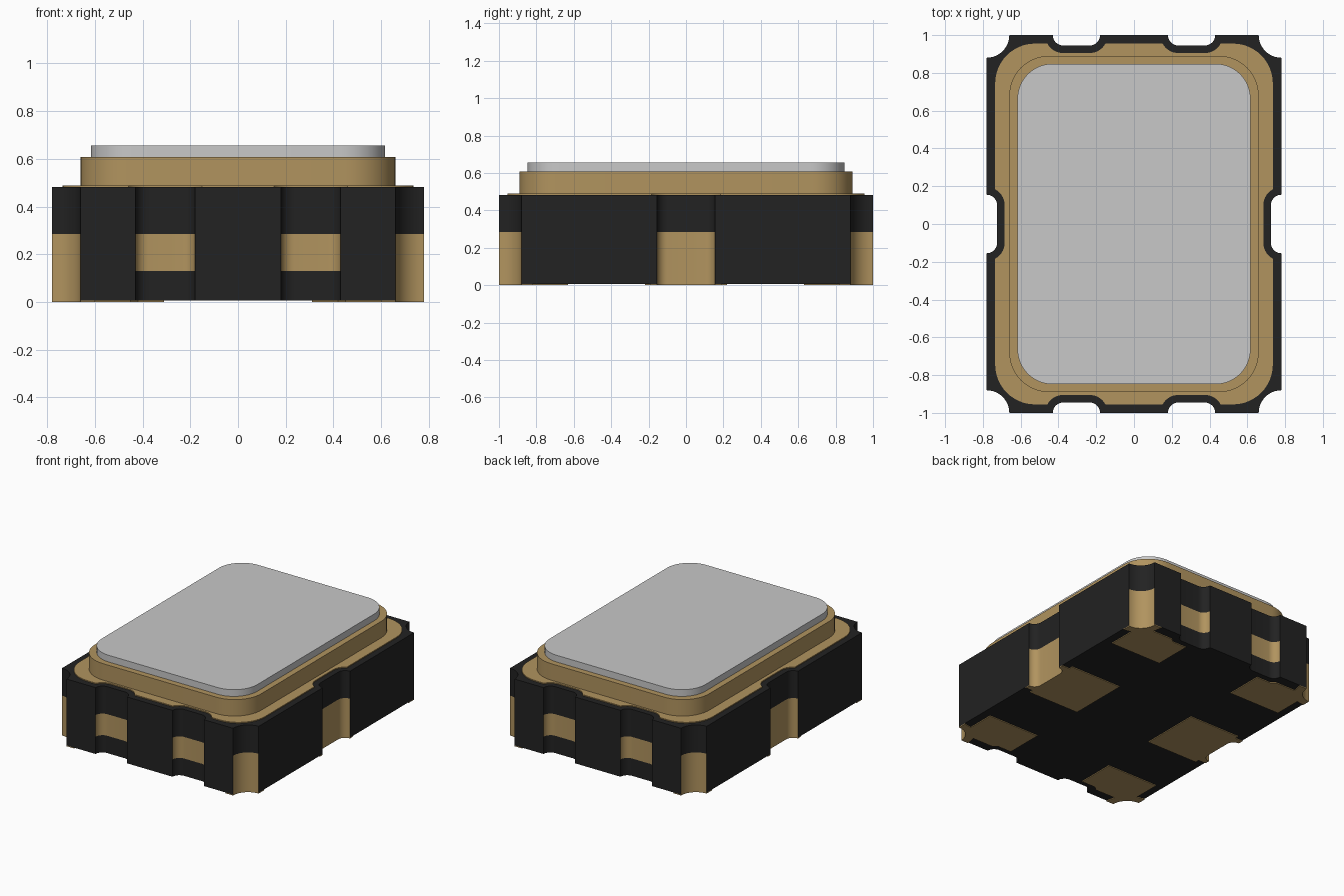
import bpy, bmesh, math

if "Cube" in bpy.data.objects:
    bpy.data.objects.remove(bpy.data.objects["Cube"])


def material(name, rgb):
    m = bpy.data.materials.new(name)
    m.diffuse_color = (*rgb, 1)
    m.use_nodes = True
    m.node_tree.nodes["Principled BSDF"].inputs["Base Color"].default_value = m.diffuse_color
    return m


BLACK = material("black ceramic", (0.016, 0.016, 0.016))
GOLD = material("gold plating", (0.44, 0.295, 0.114))
SILVER = material("silver lid metal", (0.58, 0.58, 0.58))

HX, HY = 0.78, 1.0      # half sizes of the body


def arc(cx, cy, r, a0, a1, n=8):
    """Points on an arc, angles in degrees."""
    return [(cx + r * math.cos(math.radians(a0 + (a1 - a0) * i / n)),
             cy + r * math.sin(math.radians(a0 + (a1 - a0) * i / n)))
            for i in range(n + 1)]


def four_way(q):
    """Mirror a quarter outline (from +x round to +y) into a closed loop."""
    half = q + [(-x, y) for x, y in reversed(q)]
    return half + [(-x, -y) for x, y in half]


def prism(name, outline, levels, mats, rule=None):
    """Stack an outline through z levels; rule picks a side face's material."""
    bm = bmesh.new()
    rings = [[bm.verts.new((x, y, z)) for x, y in outline] for z in levels]
    n = len(outline)
    bm.faces.new(rings[0][::-1])
    bm.faces.new(rings[-1])
    for low, high in zip(rings, rings[1:]):
        for i in range(n):
            j = (i + 1) % n
            f = bm.faces.new((low[i], low[j], high[j], high[i]))
            if rule:
                f.material_index = rule(f.calc_center_median())
    bmesh.ops.recalc_face_normals(bm, faces=bm.faces)
    me = bpy.data.meshes.new(name)
    bm.to_mesh(me)
    bm.free()
    for m in mats:
        me.materials.append(m)
    ob = bpy.data.objects.new(name, me)
    bpy.context.collection.objects.link(ob)
    bpy.ops.object.select_all(action='DESELECT')
    ob.select_set(True)
    bpy.context.view_layer.objects.active = ob
    bpy.ops.object.shade_smooth_by_angle(angle=math.radians(30))
    return ob


def rounded(hx, hy, r):
    return four_way(arc(hx - r, hy - r, r, 0, 90, 12))


# Ceramic body with plated notches on corners, sides and ends
body_quarter = (arc(HX, 0.10, 0.055, 180, 90)
                + arc(HX, HY, 0.12, 270, 180, 10)
                + arc(0.375, HY, 0.055, 360, 270)
                + arc(0.235, HY, 0.055, 270, 180))


def notch_plating(c):
    x, y = abs(c.x), abs(c.y)
    if x > HX - 0.0005 or y > HY - 0.0005 or c.z > 0.285:
        return 0
    is_end_notch = y > 0.9 and x < 0.5
    return 0 if is_end_notch and c.z < 0.13 else 1


prism("ceramic_body", four_way(body_quarter), (0.006, 0.13, 0.285, 0.482),
      (BLACK, GOLD), notch_plating)

# Thin plating on top, keeping a rim around each notch
rim = 0.095
side_a = math.degrees(math.acos(0.045 / rim))
end_a = math.degrees(math.asin(0.045 / rim))
plate_quarter = (arc(HX, 0.10, rim, 180, 180 - side_a)
                 + arc(0.525, 0.745, 0.21, 0, 90, 12)
                 + arc(0.375, HY, rim, 360 - end_a, 270)
                 + arc(0.235, HY, rim, 270, 180 + end_a))
prism("top_plating", four_way(plate_quarter), (0.482, 0.489), (GOLD,))

# Seal ring and lid
prism("seal_ring", rounded(0.66, 0.89, 0.21), (0.489, 0.607), (GOLD,))
prism("lid", rounded(0.617, 0.848, 0.185), (0.607, 0.655), (SILVER,))

# Contact pads underneath: four corners, each reaching its corner notch
corner_pad = ([(0.31, 0.63), (0.72, 0.63), (0.72, 0.83), (HX, 0.82)]
              + arc(HX, HY, 0.12, 270, 180, 10)
              + [(0.60, HY), (0.614, 0.93), (0.45, 0.93), (0.42, 0.905), (0.31, 0.905)])
for sx, px in ((1, "right"), (-1, "left")):
    for sy, py in ((1, "back"), (-1, "front")):
        prism(f"corner_pad_{py}_{px}", [(sx * x, sy * y) for x, y in corner_pad],
              (0, 0.006), (GOLD,))

# Middle pads, reaching the side notches
half_pad = arc(HX, 0.10, 0.055, 180, 90) + [(HX, 0.19), (0.72, 0.19), (0.72, 0.22), (0.31, 0.22)]
middle_pad = half_pad + [(x, -y) for x, y in reversed(half_pad)]
for sx, px in ((1, "right"), (-1, "left")):
    prism(f"middle_pad_{px}", [(sx * x, y) for x, y in middle_pad], (0, 0.006), (GOLD,))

☆ ☆ ☆ ☆ ☆ ☆ ☆

:: Brief ::
Each line in the entries above, starting at the line with "side_a = math.degrees(math.acos(0.045 / rim))" and ending at the line with "(0.607, 0.655), (SILVER,))", is to be printed exactly, and only those lines.

:: Exercise output ::
side_a = math.degrees(math.acos(0.045 / rim))
end_a = math.degrees(math.asin(0.045 / rim))
plate_quarter = (arc(HX, 0.10, rim, 180, 180 - side_a)
                 + arc(0.525, 0.745, 0.21, 0, 90, 12)
                 + arc(0.375, HY, rim, 360 - end_a, 270)
                 + arc(0.235, HY, rim, 270, 180 + end_a))
prism("top_plating", four_way(plate_quarter), (0.482, 0.489), (GOLD,))

# Seal ring and lid
prism("seal_ring", rounded(0.66, 0.89, 0.21), (0.489, 0.607), (GOLD,))
prism("lid", rounded(0.617, 0.848, 0.185), (0.607, 0.655), (SILVER,))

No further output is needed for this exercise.